A robust urban farming landscape can make your city stronger. But can it really, y’know…feed your citizens?
We conclude our podcast greatest-hits series by revisiting a 2013 conversation with Chris Gibbons, the originator of Economic Gardening. Helping home-grown companies expand—rather than importing jobs from elsewhere—Economic Gardening is the essence of a Strong Towns approach to economic development.
App developers are promising that any citizen with a smart phone can take part in planning their city like never before. But is there more to community engagement than what you can fit within the borders of a screen?
Jacqueline Hannah—assistant director at the Food Co-op Initiative—shares how you can start a neighborhood grocery co-op in your town, including how to pitch the vision to community members and elected officials, how to translate your enthusiasm into action, and how the Food Co-op initiative can help through every step of the process.
Jeff Eidson—founder of Explore Elkin—shares story behind the idea Explore Elkin and how listeners can successfully create similar groups in their own cities and towns, including how to find and pitch a shared vision to residents, how to motivate residents stuck in a psychology of decline towards their city or town, and how to use the funds generated towards small bets.

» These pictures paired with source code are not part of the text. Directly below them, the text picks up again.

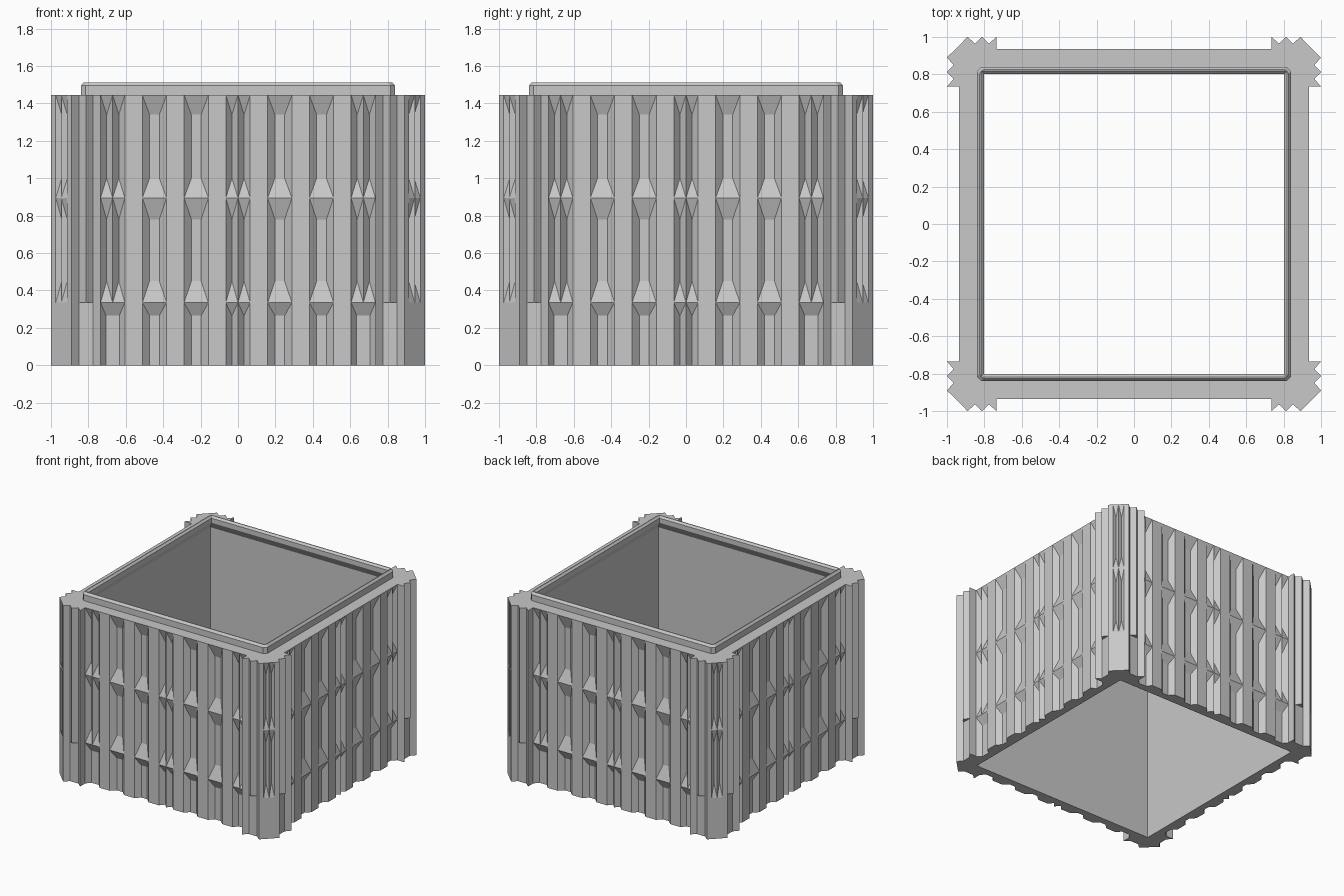
import bpy, bmesh
from math import sqrt, pi
from mathutils import Matrix, Vector

if "Cube" in bpy.data.objects:
    bpy.data.objects.remove(bpy.data.objects["Cube"])

# Single stone-grey material
grey = bpy.data.materials.new("stone_grey")
grey.use_nodes = True
colour = (0.58, 0.58, 0.58, 1)
grey.diffuse_color = colour
grey.node_tree.nodes["Principled BSDF"].inputs["Base Color"].default_value = colour

TOP, INNER, OUTER, PANEL = 1.445, 0.84, 1.0, 0.935
POST, CORNER = 0.735, 0.89
DEPTH = 0.038

# Height, groove depth fraction, whether the row belongs to the plinth
LEVELS = [(0, 1, True), (0.265, 1, True), (0.335, 0, True),
          (0.335, 0, False), (0.45, 1, False), (0.78, 1, False),
          (0.895, 0, False), (1.0, 1, False), (1.34, 1, False), (TOP, 0, False)]


def finish(bm, name):
    bmesh.ops.recalc_face_normals(bm, faces=bm.faces)
    mesh = bpy.data.meshes.new(name)
    bm.to_mesh(mesh)
    bm.free()
    mesh.materials.append(grey)
    obj = bpy.data.objects.new(name, mesh)
    bpy.context.collection.objects.link(obj)
    return obj


def groove(centre, half, floor, depth, t):
    """Trapezoid groove; its floor widens to the full width as it comes flush."""
    w = half - (half - floor) * t
    d = depth * t
    return [(centre - half, 0), (centre - w, d), (centre + w, d), (centre + half, 0)]


def double_groove(centre, half, depth, t):
    q = half / 2
    return groove(centre - q, q, 0, depth, t) + groove(centre + q, q, 0, depth, t)


def wide_groove(centre, half, floor, depth, t):
    """Same column count as the double groove, with a plain flat floor."""
    a, b, c, d = groove(centre, half, floor, depth, t)
    return [a, b] + [(centre, depth * t)] * 4 + [c, d]


def post_section(plain):
    """Zigzag section of a post from its corner to the panel."""
    low = OUTER - 0.035
    return [(CORNER, OUTER), (0.85, low), (0.8125, low if plain else OUTER),
            (0.775, low), (POST, OUTER), (POST, PANEL)]


def side_row(t, plinth):
    """One horizontal row of points along the front plus the right-hand chamfer."""
    post = post_section(plinth)
    row = [(-u, -r) for u, r in post]
    for i in range(-3, 4):
        c = i * 0.2233
        if i == 0:
            cols = double_groove(c, 0.065, DEPTH, t)
        elif abs(i) == 3:
            cols = (wide_groove(c, 0.065, 0.035, DEPTH, t) if plinth
                    else double_groove(c, 0.065, DEPTH, t))
        else:
            cols = groove(c, 0.065, 0.026, DEPTH, t)
        row += [(u, d - PANEL) for u, d in cols]
    row += [(u, -r) for u, r in reversed(post)]
    # Chamfered corner with a narrow double groove
    mid = (OUTER + CORNER) / 2
    for s, d in double_groove(0, 0.042, 0.025, 0 if plinth else t):
        row.append((mid + (s - d) / sqrt(2), -mid + (s + d) / sqrt(2)))
    row.append((OUTER, -CORNER))
    return row


def square_loop(a, c, z):
    """Square of half-width a with corners cut by c."""
    pts = []
    for k in range(4):
        turn = Matrix.Rotation(k * pi / 2, 3, 'Z')
        pts += [turn @ Vector((a, c - a, z)), turn @ Vector((a, a - c, z))]
    return pts


def loft(bm, loops, closed=False):
    rows = [[bm.verts.new(p) for p in loop] for loop in loops]
    n = len(rows[0])
    pairs = list(zip(rows, rows[1:])) + ([(rows[-1], rows[0])] if closed else [])
    for lo, hi in pairs:
        for i in range(n):
            j = (i + 1) % n
            bm.faces.new((lo[i], lo[j], hi[j], hi[i]))


# Grooved outer walls, corner posts and inner liner
bm = bmesh.new()
rows = []
for z, t, plinth in LEVELS:
    section = side_row(t, plinth)
    rows.append([Matrix.Rotation(k * pi / 2, 3, 'Z') @ Vector((x, y, z))
                 for k in range(4) for x, y in section])
loft(bm, rows)
loft(bm, [square_loop(INNER, 0, 0), square_loop(INNER, 0, TOP)])
bmesh.ops.remove_doubles(bm, verts=bm.verts, dist=0.0003)
bmesh.ops.dissolve_degenerate(bm, edges=bm.edges, dist=0.0001)

# Flat top ledge and underside
for z, up in ((0, -1), (TOP, 1)):
    rim_edges = [e for e in bm.edges if e.is_boundary
                 and all(abs(v.co.z - z) < 1e-4 for v in e.verts)]
    bmesh.ops.triangle_fill(bm, edges=rim_edges, use_beauty=True,
                            normal=Vector((0, 0, up)))
finish(bm, "grooved_walls")

# Raised rim with bevelled edges and a sloping underside inside
bm = bmesh.new()
profile = [(INNER, 0, 1.40), (INNER, 0, TOP), (INNER, 0.025, TOP),
           (INNER, 0.025, 1.495), (0.825, 0.02, 1.513), (0.818, 0, 1.513),
           (0.803, 0, 1.498), (0.803, 0, 1.46)]
loft(bm, [square_loop(*p) for p in profile], closed=True)
bmesh.ops.remove_doubles(bm, verts=bm.verts, dist=0.0003)
finish(bm, "top_rim")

Joanna Jurgens, Head of Business Affairs at Sofar Sounds, shares how you can foster a local music scene in your community, including how to awaken that DIY spirit that’s so essential to kickstarting a local music scene, how to identify low risk strategies for creating a venue, and how to get local elected officials involved in the process.
It’s not just those who work in or with local government who have something to offer to the Strong Towns movement. Our work touches on deeper questions of how we live in community, and this is why we seek to learn from psychologists, philosophers, historians, and—in one classic 2013 podcast interview—even a religious scholar.

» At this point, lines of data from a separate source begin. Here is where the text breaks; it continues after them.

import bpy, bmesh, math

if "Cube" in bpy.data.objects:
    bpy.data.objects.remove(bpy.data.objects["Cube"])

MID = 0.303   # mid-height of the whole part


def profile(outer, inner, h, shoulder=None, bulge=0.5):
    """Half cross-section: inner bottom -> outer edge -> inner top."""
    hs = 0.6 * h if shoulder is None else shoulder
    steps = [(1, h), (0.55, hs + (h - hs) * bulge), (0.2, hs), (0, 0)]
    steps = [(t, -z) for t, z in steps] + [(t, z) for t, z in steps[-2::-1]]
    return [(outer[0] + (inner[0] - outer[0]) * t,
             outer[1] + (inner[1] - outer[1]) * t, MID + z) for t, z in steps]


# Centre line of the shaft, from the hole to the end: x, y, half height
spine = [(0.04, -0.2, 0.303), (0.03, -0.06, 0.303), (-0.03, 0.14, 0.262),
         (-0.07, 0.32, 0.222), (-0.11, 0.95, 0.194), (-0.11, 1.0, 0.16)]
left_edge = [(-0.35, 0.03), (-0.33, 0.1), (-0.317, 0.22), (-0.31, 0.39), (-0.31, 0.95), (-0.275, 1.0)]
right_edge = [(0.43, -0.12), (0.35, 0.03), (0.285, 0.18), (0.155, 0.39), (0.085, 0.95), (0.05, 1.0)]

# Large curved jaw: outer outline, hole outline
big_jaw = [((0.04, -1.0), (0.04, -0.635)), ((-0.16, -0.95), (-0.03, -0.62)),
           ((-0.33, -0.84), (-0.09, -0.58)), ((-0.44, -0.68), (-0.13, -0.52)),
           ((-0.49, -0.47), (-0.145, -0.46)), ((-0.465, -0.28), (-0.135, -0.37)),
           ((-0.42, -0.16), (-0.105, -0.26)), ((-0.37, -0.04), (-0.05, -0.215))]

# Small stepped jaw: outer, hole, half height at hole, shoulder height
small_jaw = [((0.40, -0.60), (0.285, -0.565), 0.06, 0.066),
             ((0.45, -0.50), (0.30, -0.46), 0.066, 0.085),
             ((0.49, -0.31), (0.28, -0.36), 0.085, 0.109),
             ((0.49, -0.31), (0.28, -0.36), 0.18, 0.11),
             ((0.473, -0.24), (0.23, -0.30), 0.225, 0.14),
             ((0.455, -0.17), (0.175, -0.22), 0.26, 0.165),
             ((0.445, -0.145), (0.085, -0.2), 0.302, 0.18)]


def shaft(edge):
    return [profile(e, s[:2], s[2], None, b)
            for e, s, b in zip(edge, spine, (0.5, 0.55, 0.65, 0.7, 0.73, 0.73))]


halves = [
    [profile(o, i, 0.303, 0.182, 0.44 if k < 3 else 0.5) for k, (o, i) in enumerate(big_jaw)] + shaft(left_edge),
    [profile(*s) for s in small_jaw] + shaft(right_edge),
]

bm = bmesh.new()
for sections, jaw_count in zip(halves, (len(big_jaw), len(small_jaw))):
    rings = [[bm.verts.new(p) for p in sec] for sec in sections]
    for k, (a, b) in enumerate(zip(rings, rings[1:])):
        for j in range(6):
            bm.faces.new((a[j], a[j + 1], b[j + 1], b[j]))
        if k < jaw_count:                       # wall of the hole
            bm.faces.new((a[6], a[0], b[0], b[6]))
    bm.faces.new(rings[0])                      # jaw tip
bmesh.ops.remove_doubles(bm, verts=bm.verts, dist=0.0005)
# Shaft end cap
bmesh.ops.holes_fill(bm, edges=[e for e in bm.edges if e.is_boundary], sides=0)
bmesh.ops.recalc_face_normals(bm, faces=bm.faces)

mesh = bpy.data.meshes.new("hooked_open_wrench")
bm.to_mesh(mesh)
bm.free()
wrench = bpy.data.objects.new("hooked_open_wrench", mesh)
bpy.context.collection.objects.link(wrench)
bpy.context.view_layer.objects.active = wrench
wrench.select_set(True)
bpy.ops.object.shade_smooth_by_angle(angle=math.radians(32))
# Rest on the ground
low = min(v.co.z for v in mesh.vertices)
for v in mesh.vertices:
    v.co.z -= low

Four years ago, a fellow civil engineer in Minnesota tried (unsuccessfully) to challenge Strong Towns president Chuck Marohn’s license, in retaliation for Strong Towns’s criticism of infrastructure lobbying organizations. This incident still says a lot today about the need for reform in the profession.
Some cities just can’t seem to get on top of clearing snow out of the streets—even if it snows every. single. year. Why?
Is the engineering profession institutionally and intellectually prepared for a world in which we recognize that we need to slow down cars on urban streets? Revisiting one of our best podcast episodes of all time, in which Strong Towns President Chuck Marohn asks this question.